When you think of injuries in college sports, you often think of big, violent events. A football player who takes a hard helmet-to-helmet hit on a kickoff return, for example, or a basketball player who tears his or her knee trying to block a dunk.

While these injuries can and do happen, often in dramatic fashion, one study found that simple overuse was the root cause of about 30 percent of all injuries.

Low-Contact Sports

The study came out in the scientific publication put out by the National Athletic Trainers' Association, known as the Journal of Athletic Training. Reports noted that low-contact sports, especially those with repetitive motions, were especially problematic.

Forget about that football player getting wrecked on a kick return for a moment. The emphasis of the study, then, is on things like tennis and distance running. In both, athletes train for a long time, doing the same thing over and over again. In running, the cumulative effect of all that pounding can be incredibly hard on the knees; in tennis, issues could be in the elbow or shoulder.

These are quiet, behind-the-scenes injuries. They're things that often go unnoticed and don't happen in front of crowds of thousands of fans. But they can be just as problematic for the athletes involved, leading to the need for surgery, rehabilitation, and many other expensive treatments.


For college athletes, who aren't even paid outside of their scholarships, the question of fault -- and who should pay for the needed treatment -- is important. Is the college at fault for allowing students to practice too much? Is the coach at fault for pushing the athletes too hard? Is the institution to blame for not providing proper equipment, facilities, or coaching? All of these are big questions that can help determine where the blame lies.
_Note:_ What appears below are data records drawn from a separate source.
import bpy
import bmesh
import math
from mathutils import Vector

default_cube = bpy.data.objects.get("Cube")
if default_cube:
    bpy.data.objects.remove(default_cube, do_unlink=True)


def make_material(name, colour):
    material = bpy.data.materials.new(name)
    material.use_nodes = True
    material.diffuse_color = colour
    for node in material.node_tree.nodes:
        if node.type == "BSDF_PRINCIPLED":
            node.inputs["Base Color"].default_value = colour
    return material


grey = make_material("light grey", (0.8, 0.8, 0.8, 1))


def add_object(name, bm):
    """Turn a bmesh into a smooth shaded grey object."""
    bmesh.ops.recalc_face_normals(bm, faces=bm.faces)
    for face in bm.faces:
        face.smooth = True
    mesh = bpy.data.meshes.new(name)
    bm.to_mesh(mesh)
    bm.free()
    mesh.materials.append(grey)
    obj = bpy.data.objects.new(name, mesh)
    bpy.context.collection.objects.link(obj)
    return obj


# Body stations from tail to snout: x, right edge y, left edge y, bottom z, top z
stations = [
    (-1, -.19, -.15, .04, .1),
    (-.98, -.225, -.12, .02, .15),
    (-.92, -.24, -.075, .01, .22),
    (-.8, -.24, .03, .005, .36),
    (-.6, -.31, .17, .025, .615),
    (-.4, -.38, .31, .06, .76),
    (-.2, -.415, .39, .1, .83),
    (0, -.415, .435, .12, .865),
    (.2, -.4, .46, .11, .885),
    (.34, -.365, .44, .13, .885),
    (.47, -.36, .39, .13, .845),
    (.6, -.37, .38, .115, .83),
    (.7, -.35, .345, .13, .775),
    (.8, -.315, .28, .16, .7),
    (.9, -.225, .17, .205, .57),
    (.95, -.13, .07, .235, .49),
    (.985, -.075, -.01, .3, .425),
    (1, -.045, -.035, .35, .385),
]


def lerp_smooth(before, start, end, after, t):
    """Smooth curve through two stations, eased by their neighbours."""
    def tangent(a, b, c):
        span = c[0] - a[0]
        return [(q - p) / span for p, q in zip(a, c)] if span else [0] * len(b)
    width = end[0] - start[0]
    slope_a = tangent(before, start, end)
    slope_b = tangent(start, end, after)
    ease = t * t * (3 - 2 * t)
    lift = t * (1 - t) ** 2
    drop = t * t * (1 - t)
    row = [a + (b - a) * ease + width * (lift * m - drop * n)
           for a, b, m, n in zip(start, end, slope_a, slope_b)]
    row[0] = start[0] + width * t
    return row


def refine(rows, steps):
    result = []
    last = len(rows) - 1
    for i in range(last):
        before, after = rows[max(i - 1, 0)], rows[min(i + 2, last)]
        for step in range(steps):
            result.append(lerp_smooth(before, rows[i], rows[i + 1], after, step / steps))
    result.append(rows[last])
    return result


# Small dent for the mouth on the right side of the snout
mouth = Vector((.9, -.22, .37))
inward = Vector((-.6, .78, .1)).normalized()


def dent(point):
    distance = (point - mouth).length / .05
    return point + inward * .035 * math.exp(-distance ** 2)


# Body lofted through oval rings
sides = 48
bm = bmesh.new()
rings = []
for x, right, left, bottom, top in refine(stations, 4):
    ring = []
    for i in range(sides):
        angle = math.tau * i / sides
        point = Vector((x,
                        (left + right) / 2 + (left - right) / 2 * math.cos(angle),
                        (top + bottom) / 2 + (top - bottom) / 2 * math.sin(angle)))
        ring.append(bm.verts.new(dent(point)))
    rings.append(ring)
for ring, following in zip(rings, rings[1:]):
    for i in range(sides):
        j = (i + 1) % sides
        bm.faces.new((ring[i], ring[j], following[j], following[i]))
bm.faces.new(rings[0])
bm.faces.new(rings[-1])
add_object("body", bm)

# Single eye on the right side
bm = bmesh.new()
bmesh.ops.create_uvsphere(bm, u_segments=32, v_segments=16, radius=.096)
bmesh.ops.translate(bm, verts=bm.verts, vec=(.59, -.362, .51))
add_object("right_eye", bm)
Students need to make sure they know their rights to compensation when someone else is to blame. Remember, just because an injury wasn't dramatic and immediate doesn't mean it couldn't have been avoided. Athletes bring in millions of dollars every year, putting their own bodies on the line for their schools, and they need to know they're protected when injuries happen.